As an elected official, a City Council member will be the subject of personal attacks in such language. It is asking much of City Council members, who have given themselves to public service, to tolerate profanities and personal attacks, but that is what is required by the First Amendment.
While the City Council has a right to keep its meetings on topic and moving forward, it cannot sacrifice political speech to a formula of civility. Dogg “may be a gadfly to those with views contrary to [their] own, but First Amendment jurisprudence is clear that the way to oppose offensive speech is by more speech, not censorship, enforced silence or eviction from legitimately occupied public space.” Gathright v. City of 18 Portland, Or., 439 F.3d 573, 578 (9th Cir. 2006).
The city that silences a critic will injure itself as much as it injures the critic, for the gadfly’s task is to stir into life the massive beast of the city, to “rouse each and every one of you, to persuade and reproach you all day long.” (#PLATO, Five Dialogues, Hackett, 23 2d Ed., Trans. G.M.A. Grube, 35 (Apology).) 24

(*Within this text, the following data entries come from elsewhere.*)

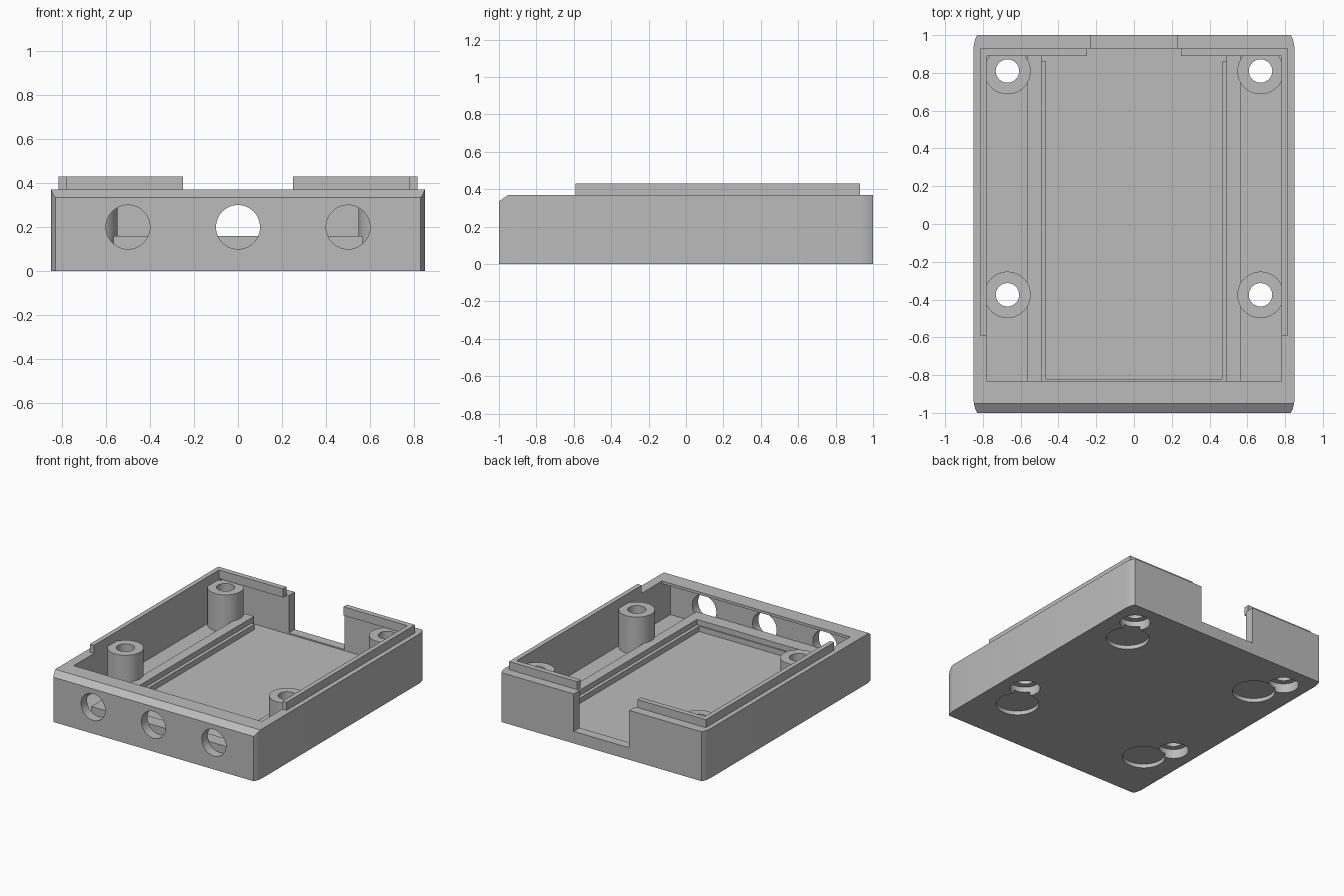
import bpy, bmesh, math

if "Cube" in bpy.data.objects:
    bpy.data.objects.remove(bpy.data.objects["Cube"])

grey = bpy.data.materials.new("plain grey")
grey.diffuse_color = (0.5, 0.5, 0.5, 1)
grey.use_nodes = True
grey.node_tree.nodes["Principled BSDF"].inputs["Base Color"].default_value = grey.diffuse_color


def finish(name, bm):
    bmesh.ops.recalc_face_normals(bm, faces=bm.faces)
    me = bpy.data.meshes.new(name)
    bm.to_mesh(me)
    bm.free()
    me.materials.append(grey)
    ob = bpy.data.objects.new(name, me)
    bpy.context.collection.objects.link(ob)
    return ob


def prism(name, pts, z0, z1):
    bm = bmesh.new()
    f = bm.faces.new([bm.verts.new((x, y, z0)) for x, y in pts])
    r = bmesh.ops.extrude_face_region(bm, geom=[f])
    for v in r["geom"]:
        if isinstance(v, bmesh.types.BMVert):
            v.co.z = z1
    return finish(name, bm)


def box(name, x0, x1, y0, y1, z0, z1):
    return prism(name, [(x0, y0), (x1, y0), (x1, y1), (x0, y1)], z0, z1)


def disc(name, x, y, r, z0, z1, n=48):
    return prism(name, [(x + r * math.cos(2 * math.pi * i / n),
                         y + r * math.sin(2 * math.pi * i / n)) for i in range(n)], z0, z1)


def cut(ob, *cutters):
    for c in cutters:
        m = ob.modifiers.new("cut", 'BOOLEAN')
        m.operation, m.solver, m.object = 'DIFFERENCE', 'EXACT', c
        c.hide_render = True
        c.hide_set(True)


def apply(ob):
    dg = bpy.context.evaluated_depsgraph_get()
    me = bpy.data.meshes.new_from_object(ob.evaluated_get(dg))
    ob.modifiers.clear()
    ob.data = me
    bpy.ops.object.select_all(action='DESELECT')
    bpy.context.view_layer.objects.active = ob
    ob.select_set(True)
    bpy.ops.object.shade_smooth_by_angle(angle=math.radians(30))


# Outer shell with slightly rounded upright corners
quarter = [(0.85, 0.93), (0.847, 0.955), (0.84, 0.98), (0.83, 1.0)]
outline = (quarter + [(-x, y) for x, y in reversed(quarter)]
           + [(-x, -y) for x, y in quarter] + [(x, -y) for x, y in reversed(quarter)])
shell = prism("tray_shell", outline, 0, 0.37)
cutters = [
    # Cavity, open up to the front overhang, then the hollow beneath it
    box("cavity_cutter", -0.78, 0.78, -0.83, 0.93, 0.08, 0.6),
    box("front_hollow_cutter", -0.78, 0.78, -0.93, -0.80, 0.08, 0.35),
    # Gap in the back wall
    box("back_gap_cutter", -0.23, 0.23, 0.90, 1.2, 0.09, 0.6),
]

# Bevel along the front top edge
bm = bmesh.new()
tri = [bm.verts.new((-1, y, z)) for y, z in ((-1.05, 0.30), (-0.90, 0.405), (-1.05, 0.405))]
f = bm.faces.new(tri)
r = bmesh.ops.extrude_face_region(bm, geom=[f])
bmesh.ops.translate(bm, vec=(2, 0, 0), verts=[v for v in r["geom"] if isinstance(v, bmesh.types.BMVert)])
cutters.append(finish("front_bevel_cutter", bm))

# Three round front openings
for x in (-0.5, 0, 0.5):
    c = disc("front_opening_cutter", 0, 0, 0.1, -0.1, 0.1)
    c.rotation_euler = (math.pi / 2, 0, 0)
    c.location = (x, -1.0, 0.2)
    cutters.append(c)

# Screw posts, their holes, and the shallow foot recesses underneath
posts = []
for s in (-1, 1):
    for y in (-0.375, 0.81):
        x = s * 0.67
        post = disc("screw_post", x, y, 0.123, 0.07, 0.36)
        hole = disc("screw_hole_cutter", x, y, 0.062, -0.1, 0.6)
        cut(post, hole)
        posts.append(post)
        cutters += [hole,
                    disc("screw_head_cutter", x, y, 0.105, -0.1, 0.07),
                    disc("foot_recess_cutter", s * 0.57, y - 0.2, 0.148, -0.1, 0.03)]
cut(shell, *cutters)
bpy.context.view_layer.update()
for ob in [shell] + posts:
    apply(ob)

# Board rails with a lower inner ledge
for s in (-1, 1):
    a, b = sorted((s * 0.49, s * 0.565))
    box("board_rail", a, b, -0.93, 0.89, 0.075, 0.16)
    a, b = sorted((s * 0.465, s * 0.49))
    box("rail_ledge", a, b, -0.82, 0.86, 0.075, 0.12)
box("front_rail", -0.49, 0.49, -0.93, -0.83, 0.075, 0.16)
box("front_ledge", -0.49, 0.49, -0.83, -0.82, 0.075, 0.12)

# Raised locating lip, one L-shaped strip on each side
for s in (-1, 1):
    prism("locating_lip", [(s * x, y) for x, y in (
        (0.815, -0.59), (0.815, 0.93), (0.25, 0.93), (0.25, 0.89), (0.78, 0.89), (0.78, -0.59))],
        0.365, 0.43)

The court GRANTS summary judgment to Plaintiffs on the as-applied challenge to the Rules of Decorum.